Hip-hip hooray for Peter and the Starcatcher, which has dropped anchor for all too brief a stay at the Kennedy Center, through February 16. While the just-opened Violet at Ford’s Theatre makes an audience work, this show lets them sit back and grin. It careens off the stage as pure joy and a celebration of theater magic.
This national touring company of the much-honored Broadway show (with off-Broadway origins) exhibits no signs of fatigue. The cast and the physical production glow with energy and imagination. The actors make it look easy, thought it couldn’t possibly be.
Peter and the Starcatcher is not a musical, but rather a play with music. Its rich, often rhymed dialogue bristles with droll anachronistic puns. A pair of live musicians (music director and keyboardist Andy Grobengieser and percussionist Jeremy Lowe) perch on high platforms at either side of the stage to play the score, accompany the few songs, and provide background music and sound effects. (One must also point out the delicious frat-boys-in-drag kick line of mermaids that opens act two. Just any old fish in the sea, they were, until an encounter with magical “star stuff” transformed them.)
The hit musical Wicked conceives with high-tech glitz how an unhappy, angry girlhood turned a nice witch into the Wicked Witch of the West.

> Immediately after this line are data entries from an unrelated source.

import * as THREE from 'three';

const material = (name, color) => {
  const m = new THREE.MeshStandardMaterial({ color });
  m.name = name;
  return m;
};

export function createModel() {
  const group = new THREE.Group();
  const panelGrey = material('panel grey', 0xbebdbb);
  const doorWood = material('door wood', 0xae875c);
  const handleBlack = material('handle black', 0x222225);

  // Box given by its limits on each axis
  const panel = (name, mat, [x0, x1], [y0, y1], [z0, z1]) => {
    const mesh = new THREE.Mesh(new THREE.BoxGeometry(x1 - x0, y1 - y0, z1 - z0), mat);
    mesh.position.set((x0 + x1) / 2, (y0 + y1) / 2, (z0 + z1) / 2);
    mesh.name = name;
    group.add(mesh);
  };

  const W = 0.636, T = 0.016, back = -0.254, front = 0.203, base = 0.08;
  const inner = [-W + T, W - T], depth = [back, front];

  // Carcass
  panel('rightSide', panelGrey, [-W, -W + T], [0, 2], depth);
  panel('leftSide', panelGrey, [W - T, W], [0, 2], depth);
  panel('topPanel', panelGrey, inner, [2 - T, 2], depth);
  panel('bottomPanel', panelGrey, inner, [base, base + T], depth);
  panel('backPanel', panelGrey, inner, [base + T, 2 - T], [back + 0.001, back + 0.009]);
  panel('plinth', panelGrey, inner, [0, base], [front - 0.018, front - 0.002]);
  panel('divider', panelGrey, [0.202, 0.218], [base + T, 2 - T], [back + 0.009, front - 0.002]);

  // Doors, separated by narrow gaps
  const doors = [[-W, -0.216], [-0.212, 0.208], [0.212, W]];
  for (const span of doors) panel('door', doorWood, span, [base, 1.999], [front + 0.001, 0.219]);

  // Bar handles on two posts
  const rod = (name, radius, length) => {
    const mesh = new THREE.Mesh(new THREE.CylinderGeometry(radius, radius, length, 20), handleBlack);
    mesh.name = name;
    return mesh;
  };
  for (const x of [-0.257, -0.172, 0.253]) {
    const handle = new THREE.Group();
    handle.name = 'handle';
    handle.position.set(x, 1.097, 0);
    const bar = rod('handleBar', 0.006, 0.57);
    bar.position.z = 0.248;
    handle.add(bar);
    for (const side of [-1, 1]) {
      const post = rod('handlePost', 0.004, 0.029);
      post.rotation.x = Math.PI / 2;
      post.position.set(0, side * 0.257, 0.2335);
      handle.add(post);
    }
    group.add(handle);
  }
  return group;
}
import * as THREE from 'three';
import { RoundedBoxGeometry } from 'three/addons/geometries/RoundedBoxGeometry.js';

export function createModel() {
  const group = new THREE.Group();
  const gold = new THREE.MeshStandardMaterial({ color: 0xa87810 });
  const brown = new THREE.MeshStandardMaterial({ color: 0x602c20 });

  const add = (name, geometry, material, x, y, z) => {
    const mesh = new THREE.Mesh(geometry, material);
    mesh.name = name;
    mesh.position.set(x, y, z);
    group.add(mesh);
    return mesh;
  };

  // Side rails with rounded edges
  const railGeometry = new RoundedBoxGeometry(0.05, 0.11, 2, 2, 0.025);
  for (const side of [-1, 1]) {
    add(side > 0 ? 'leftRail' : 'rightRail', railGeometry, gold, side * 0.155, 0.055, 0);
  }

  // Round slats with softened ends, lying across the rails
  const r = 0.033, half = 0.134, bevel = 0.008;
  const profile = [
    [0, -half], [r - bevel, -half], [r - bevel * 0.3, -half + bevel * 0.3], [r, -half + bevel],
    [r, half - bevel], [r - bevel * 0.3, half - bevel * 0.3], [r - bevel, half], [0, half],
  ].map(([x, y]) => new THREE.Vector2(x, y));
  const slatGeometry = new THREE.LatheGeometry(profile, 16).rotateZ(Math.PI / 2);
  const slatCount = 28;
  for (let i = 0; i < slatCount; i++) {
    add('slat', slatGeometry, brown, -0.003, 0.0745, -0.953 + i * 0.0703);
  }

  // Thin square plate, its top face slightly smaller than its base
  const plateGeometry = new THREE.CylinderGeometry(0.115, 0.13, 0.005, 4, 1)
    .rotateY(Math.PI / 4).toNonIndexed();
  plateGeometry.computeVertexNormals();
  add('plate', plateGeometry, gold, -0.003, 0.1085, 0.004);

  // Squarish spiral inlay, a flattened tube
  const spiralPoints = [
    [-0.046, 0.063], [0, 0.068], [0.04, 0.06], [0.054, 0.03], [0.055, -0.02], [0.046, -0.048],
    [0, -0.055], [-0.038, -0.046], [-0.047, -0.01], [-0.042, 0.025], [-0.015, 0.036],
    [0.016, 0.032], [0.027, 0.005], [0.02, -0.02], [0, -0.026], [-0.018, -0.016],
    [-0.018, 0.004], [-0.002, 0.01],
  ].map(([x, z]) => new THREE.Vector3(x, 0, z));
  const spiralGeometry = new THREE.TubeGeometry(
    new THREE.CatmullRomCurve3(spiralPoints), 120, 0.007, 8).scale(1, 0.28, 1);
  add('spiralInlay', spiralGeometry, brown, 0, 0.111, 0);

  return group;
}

Peter and the Starcatcher imagines, in a far less glittery but much more theatrical way, how an orphan boy who doesn’t even know his own name becomes Peter Pan—and how Tinkerbell becomes Tinkerbell, and how Captain Hook becomes Captain Hook, and how the killer croc swallows his tick-tock, and how a South Seas island becomes Never Land.
Based on the first novel in the Peter and the Starcatchers [sic] series for younger readers by humorist Dave Barry and suspense writer Ridley Pearson, the show, like the novel, is a prequel to J.M. Barrie’s 1904 play Peter Pan, or The Boy Who Wouldn’t Grow Up. The book was adapted by Rick Elice (Jersey Boys) with music by Wayne Barker. It began as a workshop with Elice and the show’s co-director Roger Rees, and it just grew. (Alex Timbers of Bloody Bloody Andrew Jackson fame shares directing honors with Rees.)
Twelve protean actors take on multiple roles in this saga—kid-friendly down to the age of about ten. It begins as a brainy English girl named Molly (the excellent Megan Stern) and her father, Lord Aster (Nathan Hosner), set sail for the exotic port of Rundoon with mysterious and precious cargo in a trunk. Her father insists that Molly travel on a separate and slower ship, the Never Land, for her safety. Her nanny, Mrs. Bumbrake (a funny Benjamin Schrader), accompanies her. Lord Aster and his trunk, meanwhile, will sail on a faster frigate, the Wasp.
But then the Wasp gets commandeered by pirates, led by the preening, unstable, shiny-moustachioed, and utterly hilarious Black Stache, rendered with comedic genius by John Sanders. (His spoken aria in Act Two is one for the record books.) On Molly’s ship, the nasty Captain Slank (Jimonn Cole) holds a trio of orphan boys prisoners below, on their way to slavery in Rundoon. They are Prentiss (Carl Howell), Ted (Edward Tournier), and the sullen and nameless Boy (heartbreaking and heroic Joey deBettencourt). Molly, a born iconoclast and natural leader, befriends the boys. She also discovers that Slank has made a switcheroo, and that her father’s trunk is on the Never Land. Exposure to its contents turns out to have magical consequences as factions fight over it.
The accoutrements for Peter and the Starcatcher are determinedly low-tech—actors acting, for example. When it’s time to meet the fearsome crocodile, cast members hold up two big red plastic saucers with lights glowing inside them for eyes, and a double stream of white banners (the sort you’d see at a car dealership) chomping up and down for teeth. The effect proves ingenious and cartoonishly scary.
Not that the stage is sparsely decorated. The whole production (with Tony-winning set design by Donyale Werle) is framed by an ornate Victorian proscenium. Huge, diaphanous bolts of cloth mask the wings at each side of the stage, representing, with shifts in Jeff Croiter’s spectacular and specific lighting, all manner of locales. Open umbrellas become a tropical jungle; green oval disks become the shields of an island tribe. At the rear stands a wall of planks that can imply anything from a creaky ship to a ramshackle orphanage.
There is nothing more rewarding for an avid playgoer than watching good actors conjure magic from the bare essentials. In this case, both the bare essentials and the actors are pure gold.
Peter and the Starcatcher is at the Kennedy Center through February 16. Running time is about two and a half hours, including one intermission. Tickets ($55 to $135) are available via the Kennedy Center’s website.